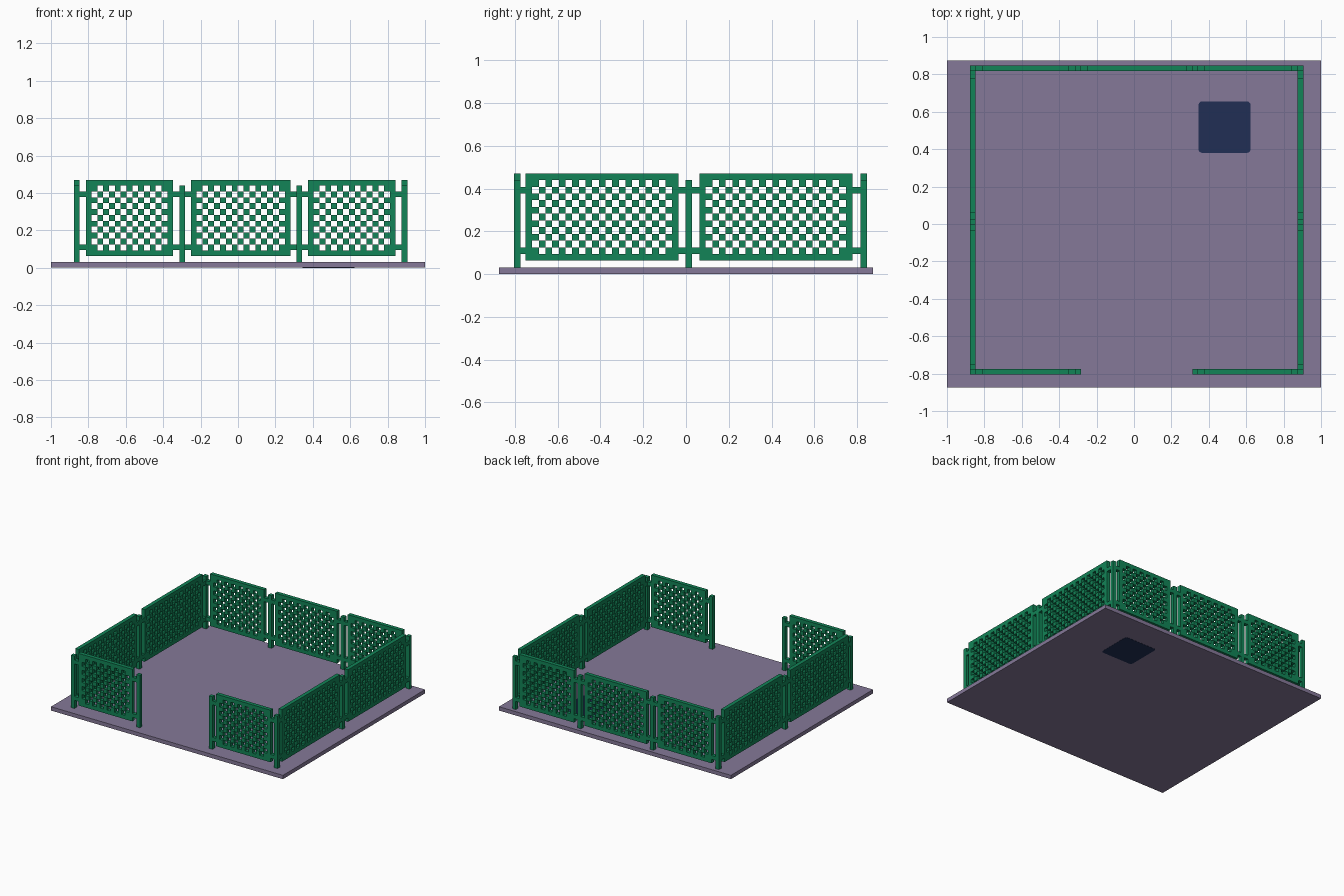
import bpy
import bmesh
from mathutils import Vector

cube = bpy.data.objects.get("Cube")
if cube:
    bpy.data.objects.remove(cube, do_unlink=True)


def material(name, rgb):
    m = bpy.data.materials.new(name)
    m.use_nodes = True
    color = (*rgb, 1.0)
    m.diffuse_color = color
    m.node_tree.nodes["Principled BSDF"].inputs["Base Color"].default_value = color
    return m


GREEN = material("fence green", (0.006, 0.23, 0.095))
PURPLE = material("floor purple", (0.235, 0.19, 0.315))
NAVY = material("plate navy", (0.015, 0.028, 0.09))

T = 0.03                      # thickness of all fence timber
CELL = 0.0315                 # lattice cell size
FLOOR, POST_TOP = 0.031, 0.44
LOW, HIGH = 0.064, 0.47       # panel bottom and top
RAILS = (0.11, 0.393)
LEFT, RIGHT, FRONT, BACK = -0.862, 0.89, -0.79, 0.832


def box(bm, lo, hi):
    lo, hi = Vector(lo), Vector(hi)
    verts = bmesh.ops.create_cube(bm, size=1)["verts"]
    for v in verts:
        v.co = (lo + hi) / 2 + v.co * (hi - lo)
    return verts


def finish(bm, name, mat):
    mesh = bpy.data.meshes.new(name)
    bm.to_mesh(mesh)
    bm.free()
    mesh.materials.append(mat)
    obj = bpy.data.objects.new(name, mesh)
    bpy.context.collection.objects.link(obj)
    return obj


def bar(bm, axis, offset, a, b, z0, z1):
    """Box running from a to b along the wall axis, centred on the wall line."""
    if axis == "x":
        box(bm, (a, offset - T / 2, z0), (b, offset + T / 2, z1))
    else:
        box(bm, (offset - T / 2, a, z0), (offset + T / 2, b, z1))


def panel(name, axis, offset, a, b, post_a, post_b):
    bm = bmesh.new()
    # Frame
    bar(bm, axis, offset, a, b, HIGH - T, HIGH)
    bar(bm, axis, offset, a, b, LOW, LOW + T)
    for s in (a, b - T):
        bar(bm, axis, offset, s, s + T, LOW + T, HIGH - T)
    # Chequered lattice
    u0, u1, z0, z1 = a + T, b - T, LOW + T, HIGH - T
    cols, rows = round((u1 - u0) / CELL), round((z1 - z0) / CELL)
    du, dz = (u1 - u0) / cols, (z1 - z0) / rows
    for i in range(cols):
        for j in range(rows):
            if (i + j) % 2 == 0:
                top = z1 - j * dz
                bar(bm, axis, offset, u0 + i * du, u0 + (i + 1) * du, top - dz, top)
    # Short rails joining the frame to the posts
    for z in RAILS:
        bar(bm, axis, offset, post_a + T / 2, a, z - T / 2, z + T / 2)
        bar(bm, axis, offset, b, post_b - T / 2, z - T / 2, z + T / 2)
    finish(bm, name, GREEN)


def post(name, x, y):
    bm = bmesh.new()
    box(bm, (x - T / 2, y - T / 2, FLOOR), (x + T / 2, y + T / 2, POST_TOP))
    finish(bm, name, GREEN)


# Floor slab
bm = bmesh.new()
box(bm, (-1, -0.875, 0.001), (1, 0.875, FLOOR))
finish(bm, "floor_slab", PURPLE)

# Plain rounded inlay, showing on both faces of the slab
bm = bmesh.new()
box(bm, (0.345, 0.38, 0), (0.623, 0.656, FLOOR + 0.001))
upright = [e for e in bm.edges if abs(e.verts[0].co.z - e.verts[1].co.z) > 0.01]
bmesh.ops.bevel(bm, geom=upright, offset=0.02, segments=4, affect="EDGES", profile=0.5)
finish(bm, "floor_inlay", NAVY)

# Posts
GATE_L, GATE_R, MID_Y = -0.298, 0.328, 0.012
for side, y in (("front", FRONT), ("back", BACK)):
    for n, x in enumerate((LEFT, GATE_L, GATE_R, RIGHT)):
        post(f"{side}_post_{n + 1}", x, y)
for side, x in (("right", LEFT), ("left", RIGHT)):
    post(f"{side}_middle_post", x, MID_Y)

# Front and back panels; the front leaves its middle bay open as a gateway
bays = ((-0.813, -0.348, LEFT, GATE_L),
        (-0.252, 0.28, GATE_L, GATE_R),
        (0.374, 0.843, GATE_R, RIGHT))
for n, bay in enumerate(bays):
    panel(f"back_panel_{n + 1}", "x", BACK, *bay)
    if n != 1:
        panel(f"front_panel_{n + 1}", "x", FRONT, *bay)

# Side panels
side_bays = ((-0.75, -0.035, FRONT, MID_Y), (0.062, 0.778, MID_Y, BACK))
for side, x in (("right", LEFT), ("left", RIGHT)):
    for n, bay in enumerate(side_bays):
        panel(f"{side}_panel_{n + 1}", "y", x, *bay)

—————

Once you reach the line with "bar(bm, axis, offset, u0" in the data above, copy it and every line after it exactly, up to and including the line with "# Side panels".

Output for this exercise:
                bar(bm, axis, offset, u0 + i * du, u0 + (i + 1) * du, top - dz, top)
    # Short rails joining the frame to the posts
    for z in RAILS:
        bar(bm, axis, offset, post_a + T / 2, a, z - T / 2, z + T / 2)
        bar(bm, axis, offset, b, post_b - T / 2, z - T / 2, z + T / 2)
    finish(bm, name, GREEN)


def post(name, x, y):
    bm = bmesh.new()
    box(bm, (x - T / 2, y - T / 2, FLOOR), (x + T / 2, y + T / 2, POST_TOP))
    finish(bm, name, GREEN)


# Floor slab
bm = bmesh.new()
box(bm, (-1, -0.875, 0.001), (1, 0.875, FLOOR))
finish(bm, "floor_slab", PURPLE)

# Plain rounded inlay, showing on both faces of the slab
bm = bmesh.new()
box(bm, (0.345, 0.38, 0), (0.623, 0.656, FLOOR + 0.001))
upright = [e for e in bm.edges if abs(e.verts[0].co.z - e.verts[1].co.z) > 0.01]
bmesh.ops.bevel(bm, geom=upright, offset=0.02, segments=4, affect="EDGES", profile=0.5)
finish(bm, "floor_inlay", NAVY)

# Posts
GATE_L, GATE_R, MID_Y = -0.298, 0.328, 0.012
for side, y in (("front", FRONT), ("back", BACK)):
    for n, x in enumerate((LEFT, GATE_L, GATE_R, RIGHT)):
        post(f"{side}_post_{n + 1}", x, y)
for side, x in (("right", LEFT), ("left", RIGHT)):
    post(f"{side}_middle_post", x, MID_Y)

# Front and back panels; the front leaves its middle bay open as a gateway
bays = ((-0.813, -0.348, LEFT, GATE_L),
        (-0.252, 0.28, GATE_L, GATE_R),
        (0.374, 0.843, GATE_R, RIGHT))
for n, bay in enumerate(bays):
    panel(f"back_panel_{n + 1}", "x", BACK, *bay)
    if n != 1:
        panel(f"front_panel_{n + 1}", "x", FRONT, *bay)

# Side panels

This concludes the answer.